# [DIRECTIONS]
Repeat the records below exactly as they appear.

# [THE RECORDS]
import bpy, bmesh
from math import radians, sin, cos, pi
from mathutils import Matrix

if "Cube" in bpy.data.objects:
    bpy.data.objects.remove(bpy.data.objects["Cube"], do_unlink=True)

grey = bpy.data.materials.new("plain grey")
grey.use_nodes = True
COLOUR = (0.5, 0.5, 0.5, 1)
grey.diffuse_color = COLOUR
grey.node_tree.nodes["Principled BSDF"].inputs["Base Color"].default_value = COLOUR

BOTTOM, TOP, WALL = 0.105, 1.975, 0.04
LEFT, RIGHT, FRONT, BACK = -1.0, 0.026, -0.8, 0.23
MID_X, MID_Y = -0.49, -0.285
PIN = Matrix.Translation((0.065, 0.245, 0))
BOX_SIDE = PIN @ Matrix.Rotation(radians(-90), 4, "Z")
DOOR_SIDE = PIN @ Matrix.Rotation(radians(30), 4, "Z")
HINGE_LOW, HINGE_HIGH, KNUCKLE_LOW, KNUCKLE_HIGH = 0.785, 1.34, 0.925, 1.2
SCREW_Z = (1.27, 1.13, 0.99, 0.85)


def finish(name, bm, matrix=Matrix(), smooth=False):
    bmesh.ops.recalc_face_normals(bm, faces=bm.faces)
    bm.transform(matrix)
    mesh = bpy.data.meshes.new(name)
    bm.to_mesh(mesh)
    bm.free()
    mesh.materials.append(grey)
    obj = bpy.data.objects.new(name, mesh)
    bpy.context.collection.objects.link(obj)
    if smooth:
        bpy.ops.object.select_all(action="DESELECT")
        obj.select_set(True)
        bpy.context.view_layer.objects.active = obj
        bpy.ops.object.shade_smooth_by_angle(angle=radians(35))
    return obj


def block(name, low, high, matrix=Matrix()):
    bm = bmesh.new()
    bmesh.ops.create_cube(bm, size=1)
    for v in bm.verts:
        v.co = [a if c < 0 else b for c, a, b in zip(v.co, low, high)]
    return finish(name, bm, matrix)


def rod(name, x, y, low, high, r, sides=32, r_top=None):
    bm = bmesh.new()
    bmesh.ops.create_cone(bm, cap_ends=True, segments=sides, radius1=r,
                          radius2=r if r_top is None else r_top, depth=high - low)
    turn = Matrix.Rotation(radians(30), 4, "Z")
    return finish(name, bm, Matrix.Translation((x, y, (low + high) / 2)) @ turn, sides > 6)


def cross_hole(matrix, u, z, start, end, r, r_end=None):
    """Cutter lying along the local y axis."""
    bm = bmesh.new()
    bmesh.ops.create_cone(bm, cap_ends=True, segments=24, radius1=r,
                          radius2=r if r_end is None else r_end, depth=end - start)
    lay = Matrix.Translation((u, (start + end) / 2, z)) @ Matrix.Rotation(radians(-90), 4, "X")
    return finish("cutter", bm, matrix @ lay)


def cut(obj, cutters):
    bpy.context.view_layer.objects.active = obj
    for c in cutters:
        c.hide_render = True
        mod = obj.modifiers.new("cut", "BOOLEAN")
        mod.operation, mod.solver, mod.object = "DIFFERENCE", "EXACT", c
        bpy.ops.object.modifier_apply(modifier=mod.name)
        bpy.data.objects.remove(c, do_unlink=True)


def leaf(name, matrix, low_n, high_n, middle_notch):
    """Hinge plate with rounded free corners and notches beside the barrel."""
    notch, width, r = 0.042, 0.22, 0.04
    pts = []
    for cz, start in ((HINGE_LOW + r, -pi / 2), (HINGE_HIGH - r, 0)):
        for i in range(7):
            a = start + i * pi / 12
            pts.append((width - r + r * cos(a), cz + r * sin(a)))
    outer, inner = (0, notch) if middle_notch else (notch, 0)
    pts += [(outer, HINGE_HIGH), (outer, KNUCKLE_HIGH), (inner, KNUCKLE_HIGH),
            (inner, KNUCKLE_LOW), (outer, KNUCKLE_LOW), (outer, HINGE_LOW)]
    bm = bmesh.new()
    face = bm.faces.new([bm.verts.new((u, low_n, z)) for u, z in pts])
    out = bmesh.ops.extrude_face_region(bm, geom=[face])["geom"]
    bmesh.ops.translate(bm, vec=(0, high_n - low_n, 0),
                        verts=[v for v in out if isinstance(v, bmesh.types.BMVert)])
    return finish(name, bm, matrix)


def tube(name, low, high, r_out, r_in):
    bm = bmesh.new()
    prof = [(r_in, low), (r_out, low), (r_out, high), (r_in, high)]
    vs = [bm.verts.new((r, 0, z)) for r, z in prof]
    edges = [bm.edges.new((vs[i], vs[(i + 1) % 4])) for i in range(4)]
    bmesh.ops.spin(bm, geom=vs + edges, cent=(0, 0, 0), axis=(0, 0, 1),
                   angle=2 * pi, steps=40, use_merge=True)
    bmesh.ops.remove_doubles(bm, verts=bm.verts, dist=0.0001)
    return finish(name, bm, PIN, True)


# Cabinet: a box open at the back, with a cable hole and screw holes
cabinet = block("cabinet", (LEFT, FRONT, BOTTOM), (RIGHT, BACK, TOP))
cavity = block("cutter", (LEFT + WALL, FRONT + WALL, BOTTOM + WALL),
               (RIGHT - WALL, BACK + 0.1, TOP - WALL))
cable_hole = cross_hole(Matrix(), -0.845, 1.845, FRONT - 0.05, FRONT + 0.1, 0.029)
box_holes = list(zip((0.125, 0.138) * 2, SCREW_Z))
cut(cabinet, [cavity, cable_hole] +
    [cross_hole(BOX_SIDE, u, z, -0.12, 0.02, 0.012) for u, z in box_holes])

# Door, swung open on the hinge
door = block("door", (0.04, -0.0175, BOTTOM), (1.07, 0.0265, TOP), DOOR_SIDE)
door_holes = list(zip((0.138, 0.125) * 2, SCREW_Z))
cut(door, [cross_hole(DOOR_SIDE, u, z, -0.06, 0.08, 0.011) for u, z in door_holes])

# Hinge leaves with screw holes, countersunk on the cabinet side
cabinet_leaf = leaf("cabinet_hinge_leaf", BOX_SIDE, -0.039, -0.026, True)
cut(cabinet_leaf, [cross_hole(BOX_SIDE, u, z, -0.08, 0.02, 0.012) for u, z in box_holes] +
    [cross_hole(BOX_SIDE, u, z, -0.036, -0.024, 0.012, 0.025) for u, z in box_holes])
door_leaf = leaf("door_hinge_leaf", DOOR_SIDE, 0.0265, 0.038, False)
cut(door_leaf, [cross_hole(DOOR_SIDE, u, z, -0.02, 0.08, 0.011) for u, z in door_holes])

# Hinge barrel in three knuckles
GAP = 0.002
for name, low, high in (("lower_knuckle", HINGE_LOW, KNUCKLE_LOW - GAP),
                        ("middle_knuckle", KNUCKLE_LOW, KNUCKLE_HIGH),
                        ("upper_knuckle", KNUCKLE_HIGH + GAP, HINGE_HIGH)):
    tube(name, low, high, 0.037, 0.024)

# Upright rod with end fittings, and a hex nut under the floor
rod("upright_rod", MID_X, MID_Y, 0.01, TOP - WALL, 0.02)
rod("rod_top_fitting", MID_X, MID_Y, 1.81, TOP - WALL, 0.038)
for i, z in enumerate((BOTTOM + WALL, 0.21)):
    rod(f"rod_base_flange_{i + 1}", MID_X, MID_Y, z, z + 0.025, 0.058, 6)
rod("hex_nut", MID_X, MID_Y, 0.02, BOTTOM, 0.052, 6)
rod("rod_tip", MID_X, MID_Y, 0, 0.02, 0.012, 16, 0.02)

# [TASK ANSWER]
import bpy, bmesh
from math import radians, sin, cos, pi
from mathutils import Matrix

if "Cube" in bpy.data.objects:
    bpy.data.objects.remove(bpy.data.objects["Cube"], do_unlink=True)

grey = bpy.data.materials.new("plain grey")
grey.use_nodes = True
COLOUR = (0.5, 0.5, 0.5, 1)
grey.diffuse_color = COLOUR
grey.node_tree.nodes["Principled BSDF"].inputs["Base Color"].default_value = COLOUR

BOTTOM, TOP, WALL = 0.105, 1.975, 0.04
LEFT, RIGHT, FRONT, BACK = -1.0, 0.026, -0.8, 0.23
MID_X, MID_Y = -0.49, -0.285
PIN = Matrix.Translation((0.065, 0.245, 0))
BOX_SIDE = PIN @ Matrix.Rotation(radians(-90), 4, "Z")
DOOR_SIDE = PIN @ Matrix.Rotation(radians(30), 4, "Z")
HINGE_LOW, HINGE_HIGH, KNUCKLE_LOW, KNUCKLE_HIGH = 0.785, 1.34, 0.925, 1.2
SCREW_Z = (1.27, 1.13, 0.99, 0.85)


def finish(name, bm, matrix=Matrix(), smooth=False):
    bmesh.ops.recalc_face_normals(bm, faces=bm.faces)
    bm.transform(matrix)
    mesh = bpy.data.meshes.new(name)
    bm.to_mesh(mesh)
    bm.free()
    mesh.materials.append(grey)
    obj = bpy.data.objects.new(name, mesh)
    bpy.context.collection.objects.link(obj)
    if smooth:
        bpy.ops.object.select_all(action="DESELECT")
        obj.select_set(True)
        bpy.context.view_layer.objects.active = obj
        bpy.ops.object.shade_smooth_by_angle(angle=radians(35))
    return obj


def block(name, low, high, matrix=Matrix()):
    bm = bmesh.new()
    bmesh.ops.create_cube(bm, size=1)
    for v in bm.verts:
        v.co = [a if c < 0 else b for c, a, b in zip(v.co, low, high)]
    return finish(name, bm, matrix)


def rod(name, x, y, low, high, r, sides=32, r_top=None):
    bm = bmesh.new()
    bmesh.ops.create_cone(bm, cap_ends=True, segments=sides, radius1=r,
                          radius2=r if r_top is None else r_top, depth=high - low)
    turn = Matrix.Rotation(radians(30), 4, "Z")
    return finish(name, bm, Matrix.Translation((x, y, (low + high) / 2)) @ turn, sides > 6)


def cross_hole(matrix, u, z, start, end, r, r_end=None):
    """Cutter lying along the local y axis."""
    bm = bmesh.new()
    bmesh.ops.create_cone(bm, cap_ends=True, segments=24, radius1=r,
                          radius2=r if r_end is None else r_end, depth=end - start)
    lay = Matrix.Translation((u, (start + end) / 2, z)) @ Matrix.Rotation(radians(-90), 4, "X")
    return finish("cutter", bm, matrix @ lay)


def cut(obj, cutters):
    bpy.context.view_layer.objects.active = obj
    for c in cutters:
        c.hide_render = True
        mod = obj.modifiers.new("cut", "BOOLEAN")
        mod.operation, mod.solver, mod.object = "DIFFERENCE", "EXACT", c
        bpy.ops.object.modifier_apply(modifier=mod.name)
        bpy.data.objects.remove(c, do_unlink=True)


def leaf(name, matrix, low_n, high_n, middle_notch):
    """Hinge plate with rounded free corners and notches beside the barrel."""
    notch, width, r = 0.042, 0.22, 0.04
    pts = []
    for cz, start in ((HINGE_LOW + r, -pi / 2), (HINGE_HIGH - r, 0)):
        for i in range(7):
            a = start + i * pi / 12
            pts.append((width - r + r * cos(a), cz + r * sin(a)))
    outer, inner = (0, notch) if middle_notch else (notch, 0)
    pts += [(outer, HINGE_HIGH), (outer, KNUCKLE_HIGH), (inner, KNUCKLE_HIGH),
            (inner, KNUCKLE_LOW), (outer, KNUCKLE_LOW), (outer, HINGE_LOW)]
    bm = bmesh.new()
    face = bm.faces.new([bm.verts.new((u, low_n, z)) for u, z in pts])
    out = bmesh.ops.extrude_face_region(bm, geom=[face])["geom"]
    bmesh.ops.translate(bm, vec=(0, high_n - low_n, 0),
                        verts=[v for v in out if isinstance(v, bmesh.types.BMVert)])
    return finish(name, bm, matrix)


def tube(name, low, high, r_out, r_in):
    bm = bmesh.new()
    prof = [(r_in, low), (r_out, low), (r_out, high), (r_in, high)]
    vs = [bm.verts.new((r, 0, z)) for r, z in prof]
    edges = [bm.edges.new((vs[i], vs[(i + 1) % 4])) for i in range(4)]
    bmesh.ops.spin(bm, geom=vs + edges, cent=(0, 0, 0), axis=(0, 0, 1),
                   angle=2 * pi, steps=40, use_merge=True)
    bmesh.ops.remove_doubles(bm, verts=bm.verts, dist=0.0001)
    return finish(name, bm, PIN, True)


# Cabinet: a box open at the back, with a cable hole and screw holes
cabinet = block("cabinet", (LEFT, FRONT, BOTTOM), (RIGHT, BACK, TOP))
cavity = block("cutter", (LEFT + WALL, FRONT + WALL, BOTTOM + WALL),
               (RIGHT - WALL, BACK + 0.1, TOP - WALL))
cable_hole = cross_hole(Matrix(), -0.845, 1.845, FRONT - 0.05, FRONT + 0.1, 0.029)
box_holes = list(zip((0.125, 0.138) * 2, SCREW_Z))
cut(cabinet, [cavity, cable_hole] +
    [cross_hole(BOX_SIDE, u, z, -0.12, 0.02, 0.012) for u, z in box_holes])

# Door, swung open on the hinge
door = block("door", (0.04, -0.0175, BOTTOM), (1.07, 0.0265, TOP), DOOR_SIDE)
door_holes = list(zip((0.138, 0.125) * 2, SCREW_Z))
cut(door, [cross_hole(DOOR_SIDE, u, z, -0.06, 0.08, 0.011) for u, z in door_holes])

# Hinge leaves with screw holes, countersunk on the cabinet side
cabinet_leaf = leaf("cabinet_hinge_leaf", BOX_SIDE, -0.039, -0.026, True)
cut(cabinet_leaf, [cross_hole(BOX_SIDE, u, z, -0.08, 0.02, 0.012) for u, z in box_holes] +
    [cross_hole(BOX_SIDE, u, z, -0.036, -0.024, 0.012, 0.025) for u, z in box_holes])
door_leaf = leaf("door_hinge_leaf", DOOR_SIDE, 0.0265, 0.038, False)
cut(door_leaf, [cross_hole(DOOR_SIDE, u, z, -0.02, 0.08, 0.011) for u, z in door_holes])

# Hinge barrel in three knuckles
GAP = 0.002
for name, low, high in (("lower_knuckle", HINGE_LOW, KNUCKLE_LOW - GAP),
                        ("middle_knuckle", KNUCKLE_LOW, KNUCKLE_HIGH),
                        ("upper_knuckle", KNUCKLE_HIGH + GAP, HINGE_HIGH)):
    tube(name, low, high, 0.037, 0.024)

# Upright rod with end fittings, and a hex nut under the floor
rod("upright_rod", MID_X, MID_Y, 0.01, TOP - WALL, 0.02)
rod("rod_top_fitting", MID_X, MID_Y, 1.81, TOP - WALL, 0.038)
for i, z in enumerate((BOTTOM + WALL, 0.21)):
    rod(f"rod_base_flange_{i + 1}", MID_X, MID_Y, z, z + 0.025, 0.058, 6)
rod("hex_nut", MID_X, MID_Y, 0.02, BOTTOM, 0.052, 6)
rod("rod_tip", MID_X, MID_Y, 0, 0.02, 0.012, 16, 0.02)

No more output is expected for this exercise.